* What to produce *
Return, from the data below, each line that contains the word "loops".

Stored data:
####################

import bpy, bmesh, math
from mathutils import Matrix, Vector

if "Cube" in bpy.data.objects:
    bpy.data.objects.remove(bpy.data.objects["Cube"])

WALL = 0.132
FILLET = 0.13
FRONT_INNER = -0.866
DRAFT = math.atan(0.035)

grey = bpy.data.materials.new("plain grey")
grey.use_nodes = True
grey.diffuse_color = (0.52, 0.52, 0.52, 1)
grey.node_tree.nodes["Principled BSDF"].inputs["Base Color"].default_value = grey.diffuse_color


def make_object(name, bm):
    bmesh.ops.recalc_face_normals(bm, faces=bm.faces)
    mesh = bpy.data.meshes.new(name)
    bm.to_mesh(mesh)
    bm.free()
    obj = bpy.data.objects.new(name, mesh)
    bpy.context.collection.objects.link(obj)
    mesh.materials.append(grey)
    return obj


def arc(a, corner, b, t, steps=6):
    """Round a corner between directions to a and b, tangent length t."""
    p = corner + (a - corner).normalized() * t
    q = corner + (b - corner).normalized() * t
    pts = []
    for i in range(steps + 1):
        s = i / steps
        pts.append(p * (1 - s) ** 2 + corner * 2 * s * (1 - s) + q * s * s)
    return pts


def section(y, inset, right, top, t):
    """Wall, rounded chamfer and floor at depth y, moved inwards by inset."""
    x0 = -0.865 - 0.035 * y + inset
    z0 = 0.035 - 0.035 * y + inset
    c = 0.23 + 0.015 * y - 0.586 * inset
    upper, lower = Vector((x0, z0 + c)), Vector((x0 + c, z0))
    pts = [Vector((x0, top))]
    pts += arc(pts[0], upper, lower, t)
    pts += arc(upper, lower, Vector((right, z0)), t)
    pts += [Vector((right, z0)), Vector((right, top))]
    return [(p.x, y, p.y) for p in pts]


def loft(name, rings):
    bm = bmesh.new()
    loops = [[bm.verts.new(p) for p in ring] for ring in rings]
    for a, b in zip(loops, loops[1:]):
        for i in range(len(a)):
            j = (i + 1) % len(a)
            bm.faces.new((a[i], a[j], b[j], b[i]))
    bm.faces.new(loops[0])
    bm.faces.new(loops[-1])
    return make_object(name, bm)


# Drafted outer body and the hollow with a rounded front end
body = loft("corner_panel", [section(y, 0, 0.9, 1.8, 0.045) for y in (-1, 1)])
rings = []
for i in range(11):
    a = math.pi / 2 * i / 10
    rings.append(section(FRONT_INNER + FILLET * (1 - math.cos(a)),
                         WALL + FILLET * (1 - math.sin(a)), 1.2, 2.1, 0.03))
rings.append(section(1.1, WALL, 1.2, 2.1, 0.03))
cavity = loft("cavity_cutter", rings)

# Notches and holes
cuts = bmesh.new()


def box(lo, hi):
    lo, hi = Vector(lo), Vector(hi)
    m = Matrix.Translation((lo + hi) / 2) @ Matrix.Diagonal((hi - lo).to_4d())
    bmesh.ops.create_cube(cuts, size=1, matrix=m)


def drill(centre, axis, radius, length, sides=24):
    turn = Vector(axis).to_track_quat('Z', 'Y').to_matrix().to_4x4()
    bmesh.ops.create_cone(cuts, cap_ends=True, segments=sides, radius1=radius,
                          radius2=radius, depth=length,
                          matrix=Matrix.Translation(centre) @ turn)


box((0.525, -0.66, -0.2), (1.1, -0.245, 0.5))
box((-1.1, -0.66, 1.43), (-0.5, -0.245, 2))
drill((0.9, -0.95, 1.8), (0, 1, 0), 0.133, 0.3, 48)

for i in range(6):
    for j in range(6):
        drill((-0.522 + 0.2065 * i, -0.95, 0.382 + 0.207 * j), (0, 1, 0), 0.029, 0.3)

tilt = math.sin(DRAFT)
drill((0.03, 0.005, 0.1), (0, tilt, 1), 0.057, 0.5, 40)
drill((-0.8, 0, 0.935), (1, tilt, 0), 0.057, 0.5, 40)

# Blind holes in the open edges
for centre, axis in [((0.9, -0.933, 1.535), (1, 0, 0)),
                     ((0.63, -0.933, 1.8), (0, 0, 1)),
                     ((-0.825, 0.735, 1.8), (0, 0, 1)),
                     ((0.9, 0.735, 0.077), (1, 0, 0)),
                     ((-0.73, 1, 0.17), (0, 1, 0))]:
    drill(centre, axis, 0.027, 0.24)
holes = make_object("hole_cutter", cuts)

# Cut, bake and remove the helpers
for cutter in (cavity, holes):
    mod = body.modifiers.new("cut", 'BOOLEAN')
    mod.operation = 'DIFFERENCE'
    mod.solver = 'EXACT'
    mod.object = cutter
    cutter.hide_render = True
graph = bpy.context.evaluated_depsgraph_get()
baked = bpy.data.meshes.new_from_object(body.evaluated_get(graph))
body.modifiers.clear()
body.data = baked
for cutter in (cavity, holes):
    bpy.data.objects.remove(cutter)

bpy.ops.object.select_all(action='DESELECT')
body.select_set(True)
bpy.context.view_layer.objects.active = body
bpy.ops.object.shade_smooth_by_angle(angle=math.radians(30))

####################

* Worked solution *
    loops = [[bm.verts.new(p) for p in ring] for ring in rings]
    for a, b in zip(loops, loops[1:]):
    bm.faces.new(loops[0])
    bm.faces.new(loops[-1])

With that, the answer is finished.